### Plain-text document sources:
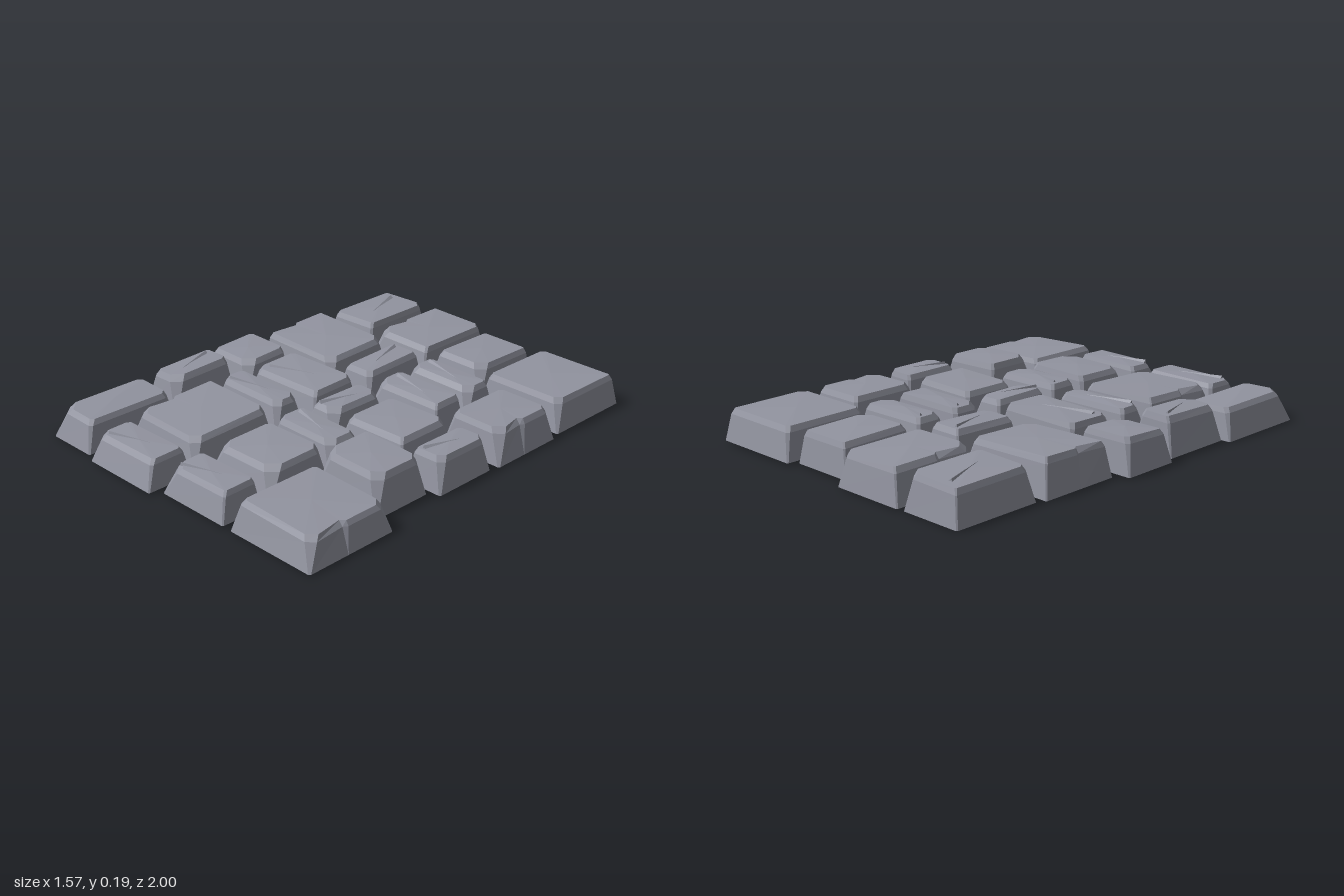
import * as THREE from 'three';
import { ConvexGeometry } from 'three/addons/geometries/ConvexGeometry.js';

const material = new THREE.MeshStandardMaterial({ color: 0x9294a0, flatShading: true });

// Courses from back to front. Each stone: left, right, back, front, mark, height (0.155 if omitted).
// Marks: '\\' or '/' is a crack in that direction, 'W' or 'E' a dent in the left or right edge
const courses = {
  back: [
    [-0.70, -0.41, -0.99, -0.58, '\\'], [-0.39, -0.04, -1, -0.55, 'W'],
    [-0.02, 0.28, -0.94, -0.57], [0.30, 0.735, -0.98, -0.545],
  ],
  second: [
    [-0.72, -0.26, -0.55, -0.17, 'W'], [-0.23, -0.03, -0.54, -0.18, '\\'],
    [0, 0.39, -0.54, -0.35, '\\'], [0, 0.40, -0.33, -0.14, '\\'], [0.43, 0.74, -0.52, -0.15, 'E'],
  ],
  middle: [
    [-0.78, -0.495, -0.14, 0.13], [-0.48, -0.05, -0.14, 0.14, '/'], [-0.04, 0.14, -0.12, 0.21, '/'],
    [0.15, 0.52, -0.12, 0.20], [0.54, 0.73, -0.11, 0.20, '/'],
  ],
  fourth: [
    [-0.755, -0.55, 0.15, 0.495, '\\', 0.175], [-0.50, -0.09, 0.155, 0.32, '/'],
    [-0.04, 0.33, 0.22, 0.41, '\\'], [0.34, 0.68, 0.22, 0.51, '', 0.177],
    [-0.51, -0.08, 0.34, 0.775, 'W'],
  ],
  front: [
    [-0.04, 0.33, 0.42, 0.74], [-0.785, -0.53, 0.51, 0.97, '', 0.14], [0.345, 0.78, 0.52, 0.955, 'E', 0.138],
    [-0.48, -0.09, 0.78, 1, '/', 0.133], [-0.055, 0.31, 0.76, 0.96, '/', 0.138],
  ],
};

// Small repeatable variation in 0..1
const vary = (i, k) => {
  const v = Math.sin(i * 12.9898 + k * 78.233) * 43758.5453;
  return v - Math.floor(v);
};

// Outline of a stone; t runs from 0 at the ground to 1 at the top, where it is inset and chipped most
function outline([x0, x1, z0, z1, mark], i, t) {
  const inset = (k, size) => (size + 0.018 * vary(i, k)) * t;
  const chip = (k, size) => 0.005 + size * vary(i, k) * Math.min(1, 0.1 + t * 1.2);
  const left = x0 + inset(1, 0.025), right = x1 - inset(2, 0.024);
  const back = z0 + inset(3, 0.018), front = z1 - inset(4, 0.034);
  const a = chip(5, 0.012), b = chip(6, 0.03), c = chip(7, 0.045), d = chip(8, 0.045);
  const dent = 0.018 * t, mid = (z0 + z1) / 2;
  const east = mark === 'E' ? [[right, mid], [right - dent, mid + 0.02]] : [];
  const west = mark === 'W' ? [[left + dent, mid + 0.02], [left, mid]] : [];
  return [
    [left + a, back], [right - b, back], [right, back + b], ...east,
    [right, front - c], [right - c, front], [left + d, front], [left, front - d], ...west,
    [left, back + a],
  ];
}

// Solid stone from three rings: ground, shoulder and top
function stoneBody(stone, i, topY) {
  const base = (i % 4) * 0.003;
  const levels = [
    [0, () => base],
    [0.65, (x, z) => 0.84 * topY(x, z)],
    [1, topY],
  ];
  const rings = levels.map(([t, y]) => outline(stone, i, t).map(([x, z]) => [x, y(x, z), z]));
  const n = rings[0].length;
  const cx = (stone[0] + stone[1]) / 2, cz = (stone[2] + stone[3]) / 2;
  const positions = rings.flat(2).concat(cx, base, cz, cx, topY(cx, cz) + 0.005, cz);
  const index = [];
  for (let k = 0; k < n; k++) {
    const m = (k + 1) % n;
    for (let lo = 0; lo < 2 * n; lo += n) {
      const up = lo + n;
      index.push(lo + m, lo + k, up + k, lo + m, up + k, up + m);
    }
    index.push(3 * n, k, m, 3 * n + 1, 2 * n + m, 2 * n + k);
  }
  const geometry = new THREE.BufferGeometry();
  geometry.setAttribute('position', new THREE.Float32BufferAttribute(positions, 3));
  geometry.setIndex(index);
  const flat = geometry.toNonIndexed();
  flat.computeVertexNormals();
  return flat;
}

// Thin raised sliver slanting along the longer side of the stone
function crackRidge([x0, x1, z0, z1, mark], topY) {
  const w = x1 - x0, d = z1 - z0;
  const point = (along, across, lift) => {
    const [u, v] = w > d ? [along, across] : [across, along];
    const x = x0 + u * w, z = z0 + (mark === '/' ? 1 - v : v) * d;
    return new THREE.Vector3(x, topY(x, z) + lift, z);
  };
  return new ConvexGeometry([
    point(0.14, 0.28, -0.004), point(0.66, 0.58, 0.005),
    point(0.14, 0.38, -0.004), point(0.14, 0.30, 0.012),
  ]);
}

function pavingStone(stone, i) {
  const [x0, x1, z0, z1, mark = '', height = 0.155] = stone;
  const tiltX = (vary(i, 9) - 0.5) * 0.07, tiltZ = (vary(i, 10) - 0.7) * 0.07;
  const topY = (x, z) => height - 0.003 + (x - (x0 + x1) / 2) * tiltX + (z - (z0 + z1) / 2) * tiltZ;

  const group = new THREE.Group();
  group.name = 'pavingStone';
  const addPart = (name, geometry) => {
    const mesh = new THREE.Mesh(geometry, material);
    mesh.name = name;
    group.add(mesh);
  };
  addPart('stoneBody', stoneBody(stone, i, topY));
  if (mark === '/' || mark === '\\') addPart('crackRidge', crackRidge(stone, topY));
  return group;
}

export function createModel() {
  const model = new THREE.Group();
  model.name = 'stonePaving';
  let count = 0;
  for (const [name, stones] of Object.entries(courses)) {
    const course = new THREE.Group();
    course.name = `${name}Course`;
    for (const stone of stones) course.add(pavingStone(stone, count++));
    model.add(course);
  }
  return model;
}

### AIM OF THE EXERCISE:
Output a faithful copy of the data, with each picture left out.

### SOLVED EXERCISE:
import * as THREE from 'three';
import { ConvexGeometry } from 'three/addons/geometries/ConvexGeometry.js';

const material = new THREE.MeshStandardMaterial({ color: 0x9294a0, flatShading: true });

// Courses from back to front. Each stone: left, right, back, front, mark, height (0.155 if omitted).
// Marks: '\\' or '/' is a crack in that direction, 'W' or 'E' a dent in the left or right edge
const courses = {
  back: [
    [-0.70, -0.41, -0.99, -0.58, '\\'], [-0.39, -0.04, -1, -0.55, 'W'],
    [-0.02, 0.28, -0.94, -0.57], [0.30, 0.735, -0.98, -0.545],
  ],
  second: [
    [-0.72, -0.26, -0.55, -0.17, 'W'], [-0.23, -0.03, -0.54, -0.18, '\\'],
    [0, 0.39, -0.54, -0.35, '\\'], [0, 0.40, -0.33, -0.14, '\\'], [0.43, 0.74, -0.52, -0.15, 'E'],
  ],
  middle: [
    [-0.78, -0.495, -0.14, 0.13], [-0.48, -0.05, -0.14, 0.14, '/'], [-0.04, 0.14, -0.12, 0.21, '/'],
    [0.15, 0.52, -0.12, 0.20], [0.54, 0.73, -0.11, 0.20, '/'],
  ],
  fourth: [
    [-0.755, -0.55, 0.15, 0.495, '\\', 0.175], [-0.50, -0.09, 0.155, 0.32, '/'],
    [-0.04, 0.33, 0.22, 0.41, '\\'], [0.34, 0.68, 0.22, 0.51, '', 0.177],
    [-0.51, -0.08, 0.34, 0.775, 'W'],
  ],
  front: [
    [-0.04, 0.33, 0.42, 0.74], [-0.785, -0.53, 0.51, 0.97, '', 0.14], [0.345, 0.78, 0.52, 0.955, 'E', 0.138],
    [-0.48, -0.09, 0.78, 1, '/', 0.133], [-0.055, 0.31, 0.76, 0.96, '/', 0.138],
  ],
};

// Small repeatable variation in 0..1
const vary = (i, k) => {
  const v = Math.sin(i * 12.9898 + k * 78.233) * 43758.5453;
  return v - Math.floor(v);
};

// Outline of a stone; t runs from 0 at the ground to 1 at the top, where it is inset and chipped most
function outline([x0, x1, z0, z1, mark], i, t) {
  const inset = (k, size) => (size + 0.018 * vary(i, k)) * t;
  const chip = (k, size) => 0.005 + size * vary(i, k) * Math.min(1, 0.1 + t * 1.2);
  const left = x0 + inset(1, 0.025), right = x1 - inset(2, 0.024);
  const back = z0 + inset(3, 0.018), front = z1 - inset(4, 0.034);
  const a = chip(5, 0.012), b = chip(6, 0.03), c = chip(7, 0.045), d = chip(8, 0.045);
  const dent = 0.018 * t, mid = (z0 + z1) / 2;
  const east = mark === 'E' ? [[right, mid], [right - dent, mid + 0.02]] : [];
  const west = mark === 'W' ? [[left + dent, mid + 0.02], [left, mid]] : [];
  return [
    [left + a, back], [right - b, back], [right, back + b], ...east,
    [right, front - c], [right - c, front], [left + d, front], [left, front - d], ...west,
    [left, back + a],
  ];
}

// Solid stone from three rings: ground, shoulder and top
function stoneBody(stone, i, topY) {
  const base = (i % 4) * 0.003;
  const levels = [
    [0, () => base],
    [0.65, (x, z) => 0.84 * topY(x, z)],
    [1, topY],
  ];
  const rings = levels.map(([t, y]) => outline(stone, i, t).map(([x, z]) => [x, y(x, z), z]));
  const n = rings[0].length;
  const cx = (stone[0] + stone[1]) / 2, cz = (stone[2] + stone[3]) / 2;
  const positions = rings.flat(2).concat(cx, base, cz, cx, topY(cx, cz) + 0.005, cz);
  const index = [];
  for (let k = 0; k < n; k++) {
    const m = (k + 1) % n;
    for (let lo = 0; lo < 2 * n; lo += n) {
      const up = lo + n;
      index.push(lo + m, lo + k, up + k, lo + m, up + k, up + m);
    }
    index.push(3 * n, k, m, 3 * n + 1, 2 * n + m, 2 * n + k);
  }
  const geometry = new THREE.BufferGeometry();
  geometry.setAttribute('position', new THREE.Float32BufferAttribute(positions, 3));
  geometry.setIndex(index);
  const flat = geometry.toNonIndexed();
  flat.computeVertexNormals();
  return flat;
}

// Thin raised sliver slanting along the longer side of the stone
function crackRidge([x0, x1, z0, z1, mark], topY) {
  const w = x1 - x0, d = z1 - z0;
  const point = (along, across, lift) => {
    const [u, v] = w > d ? [along, across] : [across, along];
    const x = x0 + u * w, z = z0 + (mark === '/' ? 1 - v : v) * d;
    return new THREE.Vector3(x, topY(x, z) + lift, z);
  };
  return new ConvexGeometry([
    point(0.14, 0.28, -0.004), point(0.66, 0.58, 0.005),
    point(0.14, 0.38, -0.004), point(0.14, 0.30, 0.012),
  ]);
}

function pavingStone(stone, i) {
  const [x0, x1, z0, z1, mark = '', height = 0.155] = stone;
  const tiltX = (vary(i, 9) - 0.5) * 0.07, tiltZ = (vary(i, 10) - 0.7) * 0.07;
  const topY = (x, z) => height - 0.003 + (x - (x0 + x1) / 2) * tiltX + (z - (z0 + z1) / 2) * tiltZ;

  const group = new THREE.Group();
  group.name = 'pavingStone';
  const addPart = (name, geometry) => {
    const mesh = new THREE.Mesh(geometry, material);
    mesh.name = name;
    group.add(mesh);
  };
  addPart('stoneBody', stoneBody(stone, i, topY));
  if (mark === '/' || mark === '\\') addPart('crackRidge', crackRidge(stone, topY));
  return group;
}

export function createModel() {
  const model = new THREE.Group();
  model.name = 'stonePaving';
  let count = 0;
  for (const [name, stones] of Object.entries(courses)) {
    const course = new THREE.Group();
    course.name = `${name}Course`;
    for (const stone of stones) course.add(pavingStone(stone, count++));
    model.add(course);
  }
  return model;
}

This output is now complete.